Based in Pittsburg, PA, Duolingo is probably a poster child success story of data-driven learning. Founded in 2011, the firm raised just over $180M in various rounds until it became a public company in July 2011, at $4B market capitalization. The most downloaded education app in the history of the App Store, it became a de-facto tool for over 1.2B people to learn a new language. Leaning heavily on captured data about how people learn, the app has improved while helping people. It boasted a next-day retention rate of 55% in 2020, up from 13% in 2012, which shows how these data points helped engage its customer base.

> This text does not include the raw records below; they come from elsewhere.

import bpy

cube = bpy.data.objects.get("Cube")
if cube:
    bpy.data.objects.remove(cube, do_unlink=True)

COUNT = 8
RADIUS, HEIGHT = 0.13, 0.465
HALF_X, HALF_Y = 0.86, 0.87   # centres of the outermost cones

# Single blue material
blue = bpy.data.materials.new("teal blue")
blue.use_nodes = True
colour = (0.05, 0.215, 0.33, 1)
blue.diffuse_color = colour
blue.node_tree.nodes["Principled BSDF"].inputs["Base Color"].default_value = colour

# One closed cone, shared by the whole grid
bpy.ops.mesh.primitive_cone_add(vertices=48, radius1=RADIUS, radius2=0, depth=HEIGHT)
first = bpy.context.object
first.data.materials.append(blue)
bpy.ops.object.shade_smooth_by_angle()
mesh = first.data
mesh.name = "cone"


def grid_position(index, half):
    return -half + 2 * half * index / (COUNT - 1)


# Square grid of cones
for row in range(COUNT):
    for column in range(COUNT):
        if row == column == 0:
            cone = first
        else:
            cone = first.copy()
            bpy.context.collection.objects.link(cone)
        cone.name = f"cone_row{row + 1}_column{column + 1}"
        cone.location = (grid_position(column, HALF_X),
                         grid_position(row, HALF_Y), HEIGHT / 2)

Based in Berkeley, California, Myntor is an early stage ed-tech startup that builds online courses which answer student questions in real-time, using conversational AI, starting with standardized tests such as the ACT and SAT (US standardized tests for university admissions). This crucial feature helps students strengthen their understanding of concepts in a scalable way. Much faster than their counterparts in traditional schools, the students outperform national average pass rates set by live teachers. Myntor raised a pre-seed round at a $2.5M pre-money valuation.

Even though 80% of 6.1M community college students across the US want to transfer to a 4-year university and 68% of universities fail to meet their annual enrollment targets, the process is unnecessarily bureaucratic and cumbersome. Edvisorly, another Berkeley, CA-based startup, takes a data-driven approach, connects these dots among all stakeholders, helping students navigate this process for free while minimizing unnecessary credits and transfer time.

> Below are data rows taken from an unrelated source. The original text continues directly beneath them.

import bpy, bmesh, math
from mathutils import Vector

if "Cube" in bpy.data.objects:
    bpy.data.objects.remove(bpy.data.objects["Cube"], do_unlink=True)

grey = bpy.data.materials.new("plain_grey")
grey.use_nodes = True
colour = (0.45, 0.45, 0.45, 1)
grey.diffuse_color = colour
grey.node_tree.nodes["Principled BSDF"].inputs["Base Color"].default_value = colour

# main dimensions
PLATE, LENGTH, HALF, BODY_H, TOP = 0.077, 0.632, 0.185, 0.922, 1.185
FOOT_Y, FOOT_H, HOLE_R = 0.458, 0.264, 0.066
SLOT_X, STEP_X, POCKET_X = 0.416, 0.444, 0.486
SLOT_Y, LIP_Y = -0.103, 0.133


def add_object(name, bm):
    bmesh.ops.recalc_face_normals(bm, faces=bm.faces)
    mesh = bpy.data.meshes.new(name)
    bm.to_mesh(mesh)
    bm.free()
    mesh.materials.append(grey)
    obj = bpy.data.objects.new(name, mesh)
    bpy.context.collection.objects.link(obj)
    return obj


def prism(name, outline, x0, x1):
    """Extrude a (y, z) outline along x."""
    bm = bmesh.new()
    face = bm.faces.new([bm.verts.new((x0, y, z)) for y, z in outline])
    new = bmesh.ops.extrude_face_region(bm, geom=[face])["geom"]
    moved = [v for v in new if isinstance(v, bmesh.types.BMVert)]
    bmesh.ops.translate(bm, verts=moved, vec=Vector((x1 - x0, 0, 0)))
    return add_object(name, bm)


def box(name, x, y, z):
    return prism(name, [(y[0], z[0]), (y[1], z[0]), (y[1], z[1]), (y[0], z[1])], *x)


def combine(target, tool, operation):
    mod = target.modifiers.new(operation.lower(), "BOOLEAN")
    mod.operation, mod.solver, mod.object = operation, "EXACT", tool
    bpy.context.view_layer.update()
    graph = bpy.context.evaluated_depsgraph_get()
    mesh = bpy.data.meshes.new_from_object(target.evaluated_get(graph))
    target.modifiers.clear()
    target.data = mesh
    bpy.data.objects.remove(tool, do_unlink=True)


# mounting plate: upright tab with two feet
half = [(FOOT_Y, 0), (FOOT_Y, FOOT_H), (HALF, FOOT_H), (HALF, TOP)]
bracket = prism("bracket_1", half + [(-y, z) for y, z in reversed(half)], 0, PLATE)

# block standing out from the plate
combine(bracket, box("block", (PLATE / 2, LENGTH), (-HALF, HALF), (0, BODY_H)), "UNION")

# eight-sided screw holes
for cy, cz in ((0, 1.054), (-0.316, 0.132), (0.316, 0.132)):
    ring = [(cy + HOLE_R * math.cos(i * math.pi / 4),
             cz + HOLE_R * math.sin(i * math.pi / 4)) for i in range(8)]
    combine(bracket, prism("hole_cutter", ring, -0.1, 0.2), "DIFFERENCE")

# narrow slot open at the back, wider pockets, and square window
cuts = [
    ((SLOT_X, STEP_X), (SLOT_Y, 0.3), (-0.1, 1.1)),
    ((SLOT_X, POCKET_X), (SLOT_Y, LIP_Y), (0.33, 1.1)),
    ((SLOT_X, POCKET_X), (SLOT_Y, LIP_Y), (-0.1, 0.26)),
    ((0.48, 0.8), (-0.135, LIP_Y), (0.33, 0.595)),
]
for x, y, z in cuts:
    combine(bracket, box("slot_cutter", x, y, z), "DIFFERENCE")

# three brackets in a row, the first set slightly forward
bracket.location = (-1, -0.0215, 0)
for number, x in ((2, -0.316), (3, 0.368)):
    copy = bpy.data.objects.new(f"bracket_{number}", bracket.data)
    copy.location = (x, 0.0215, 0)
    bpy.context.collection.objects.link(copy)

Vertical: Retail & AI

AI continues to redefine retail both online and offline from cashier-less checkout and inventory management to price optimization, customer service, and even call center management.

Use Cases
  • Cashierless checkout & inventory management: companies like Amazon and startups are testing and pushing cashierless solutions into retail. Solutions vary from custom wide-angle camera solutions with weight-sensitive plates under products to off-the-shelf cameras that recognize people and objects for purchase as they interact and eventually leave stores. Roaming robots and cameras are also used to track and maintain inventories automatically.
  • Visual search: Google images, websites, and many eCommerce apps now enable consumers to search using photos to find and price the products they want to buy.
  • Customer service: Chatbots drive messaging services that start their life by routing customers to the agents empowered to solve their problems and mature into bots that can answer and solve customers’ issues directly and without a human in the loop.
  • Price predictions: Systems evaluate many inputs from the weather, the day of the week/month/year, and pricing will affect sales, revenue, and profits.
  • Voice search: Consumers can use voice to buy products from Amazon Alexa and Google Home, although these purchases are rare.
  • Virtual fitting rooms / try before you buy: Consumers can scan their body to virtually “try on” clothes or use an augmented reality app to try on shoes, sunglasses, makeup, and more.
  • Call center management: Systems can coach call center workers through voice monitoring software that encourages them to increase their energy and identifies dissatisfied customers

Herschel Supply Co., a Canadian company selling hipster retro backpacks and accessories, worked with Vertebrae to implement 3D & AR product visualizations on their website. For shoppers that engaged with the 3D and AR experiences, the conversion was up 153 percent. The overall conversion rate increased by 23% in both units and revenue. (Source)


Standard Cognition, Grabango, Zippin, and Radar offer cashierless checkout solutions like Amazon Go.

OTO Systems develops a next-generation language processing voice technology to unlock valuable data from voice interactions. OTO was acquired by Unity in August 2021.

Avaamo is a deep learning Virtual Assistant Platform for the enterprise.